> **What is required**:
Say how many of the lines below include the word "return", and write nothing else.

(Records from a data collection)
= = =
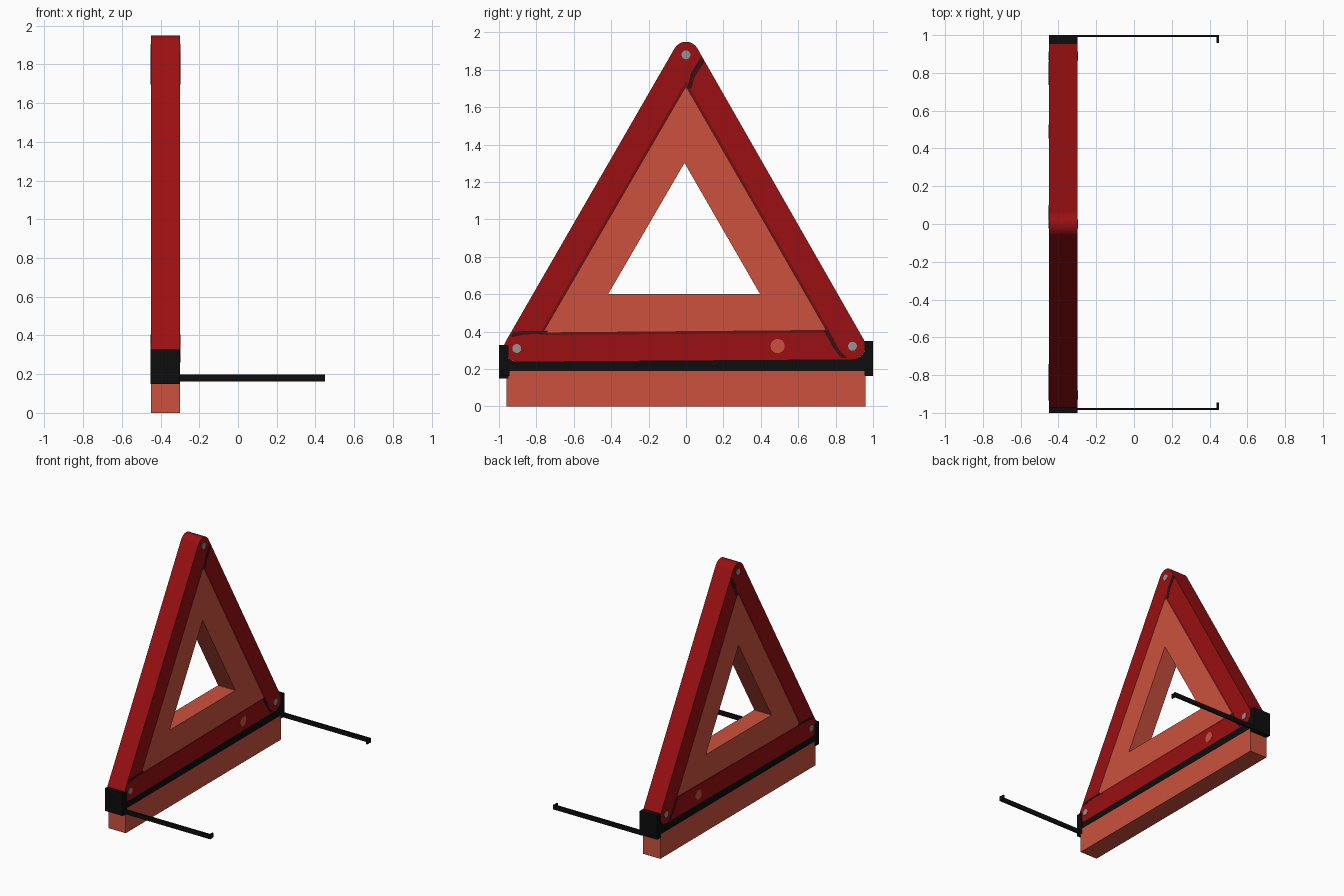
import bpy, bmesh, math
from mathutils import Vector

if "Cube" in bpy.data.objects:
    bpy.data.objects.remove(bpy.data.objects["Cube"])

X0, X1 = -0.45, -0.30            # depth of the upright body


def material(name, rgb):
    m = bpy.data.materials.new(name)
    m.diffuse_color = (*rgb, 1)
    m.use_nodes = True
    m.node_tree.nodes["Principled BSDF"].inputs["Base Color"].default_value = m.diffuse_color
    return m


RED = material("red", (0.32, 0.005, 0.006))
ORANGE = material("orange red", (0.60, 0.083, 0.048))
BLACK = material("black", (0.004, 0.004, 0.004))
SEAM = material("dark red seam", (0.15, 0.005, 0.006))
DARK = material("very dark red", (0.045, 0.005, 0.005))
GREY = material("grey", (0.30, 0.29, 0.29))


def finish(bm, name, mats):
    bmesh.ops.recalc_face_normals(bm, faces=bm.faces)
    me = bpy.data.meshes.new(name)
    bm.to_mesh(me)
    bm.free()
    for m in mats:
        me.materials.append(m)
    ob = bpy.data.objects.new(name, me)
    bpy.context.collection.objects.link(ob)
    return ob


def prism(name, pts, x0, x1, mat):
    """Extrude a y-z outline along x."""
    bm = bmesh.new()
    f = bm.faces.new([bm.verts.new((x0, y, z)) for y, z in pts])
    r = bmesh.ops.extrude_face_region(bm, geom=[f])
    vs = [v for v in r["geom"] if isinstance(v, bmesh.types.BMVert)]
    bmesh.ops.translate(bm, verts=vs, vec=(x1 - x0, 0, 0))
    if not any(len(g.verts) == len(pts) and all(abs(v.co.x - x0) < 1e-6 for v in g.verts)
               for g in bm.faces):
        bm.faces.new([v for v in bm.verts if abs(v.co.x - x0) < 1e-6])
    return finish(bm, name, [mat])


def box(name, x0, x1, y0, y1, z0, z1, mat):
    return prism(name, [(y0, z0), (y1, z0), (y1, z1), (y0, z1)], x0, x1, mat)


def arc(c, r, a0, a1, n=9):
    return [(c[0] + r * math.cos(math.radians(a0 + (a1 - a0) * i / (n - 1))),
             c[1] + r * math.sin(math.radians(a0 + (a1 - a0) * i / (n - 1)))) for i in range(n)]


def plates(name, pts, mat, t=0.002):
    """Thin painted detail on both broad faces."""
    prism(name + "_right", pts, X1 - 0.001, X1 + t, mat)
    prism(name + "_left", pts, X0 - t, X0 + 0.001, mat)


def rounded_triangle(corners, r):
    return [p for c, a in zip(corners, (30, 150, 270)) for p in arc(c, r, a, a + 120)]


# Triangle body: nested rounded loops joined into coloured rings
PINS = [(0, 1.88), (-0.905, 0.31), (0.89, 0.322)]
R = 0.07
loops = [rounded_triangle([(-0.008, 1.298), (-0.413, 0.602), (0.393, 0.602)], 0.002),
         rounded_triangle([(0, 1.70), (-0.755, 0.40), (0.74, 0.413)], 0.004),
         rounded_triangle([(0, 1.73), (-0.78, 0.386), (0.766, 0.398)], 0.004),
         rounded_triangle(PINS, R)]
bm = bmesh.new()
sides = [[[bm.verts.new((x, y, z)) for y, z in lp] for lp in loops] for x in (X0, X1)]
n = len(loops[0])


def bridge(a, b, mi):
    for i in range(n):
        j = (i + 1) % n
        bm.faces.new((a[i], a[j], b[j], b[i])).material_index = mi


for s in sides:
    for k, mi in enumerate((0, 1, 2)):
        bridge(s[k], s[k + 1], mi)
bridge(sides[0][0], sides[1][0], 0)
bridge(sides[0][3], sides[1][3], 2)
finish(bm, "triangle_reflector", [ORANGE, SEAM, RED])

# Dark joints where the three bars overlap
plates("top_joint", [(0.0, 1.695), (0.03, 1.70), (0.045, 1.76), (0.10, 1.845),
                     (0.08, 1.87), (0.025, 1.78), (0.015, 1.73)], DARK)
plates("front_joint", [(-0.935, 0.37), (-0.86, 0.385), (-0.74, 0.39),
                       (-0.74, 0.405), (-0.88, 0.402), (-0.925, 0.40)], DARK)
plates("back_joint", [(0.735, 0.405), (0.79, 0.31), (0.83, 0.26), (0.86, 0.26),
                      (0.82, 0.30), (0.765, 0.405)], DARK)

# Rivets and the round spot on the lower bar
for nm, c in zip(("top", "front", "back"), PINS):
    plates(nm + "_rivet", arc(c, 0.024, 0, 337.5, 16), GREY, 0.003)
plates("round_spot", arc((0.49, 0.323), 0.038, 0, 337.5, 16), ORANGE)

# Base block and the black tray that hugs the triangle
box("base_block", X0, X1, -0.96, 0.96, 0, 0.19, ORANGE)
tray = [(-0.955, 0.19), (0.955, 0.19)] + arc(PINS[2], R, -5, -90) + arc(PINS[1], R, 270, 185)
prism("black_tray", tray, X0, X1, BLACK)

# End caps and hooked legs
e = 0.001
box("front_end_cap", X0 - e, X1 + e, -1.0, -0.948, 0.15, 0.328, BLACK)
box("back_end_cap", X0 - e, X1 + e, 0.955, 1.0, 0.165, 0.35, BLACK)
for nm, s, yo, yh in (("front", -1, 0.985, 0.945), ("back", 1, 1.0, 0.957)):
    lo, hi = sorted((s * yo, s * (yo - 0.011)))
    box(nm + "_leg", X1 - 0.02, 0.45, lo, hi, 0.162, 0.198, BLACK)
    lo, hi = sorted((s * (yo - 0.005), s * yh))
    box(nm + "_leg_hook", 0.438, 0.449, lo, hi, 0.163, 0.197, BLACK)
= = =
> **Answer**:
6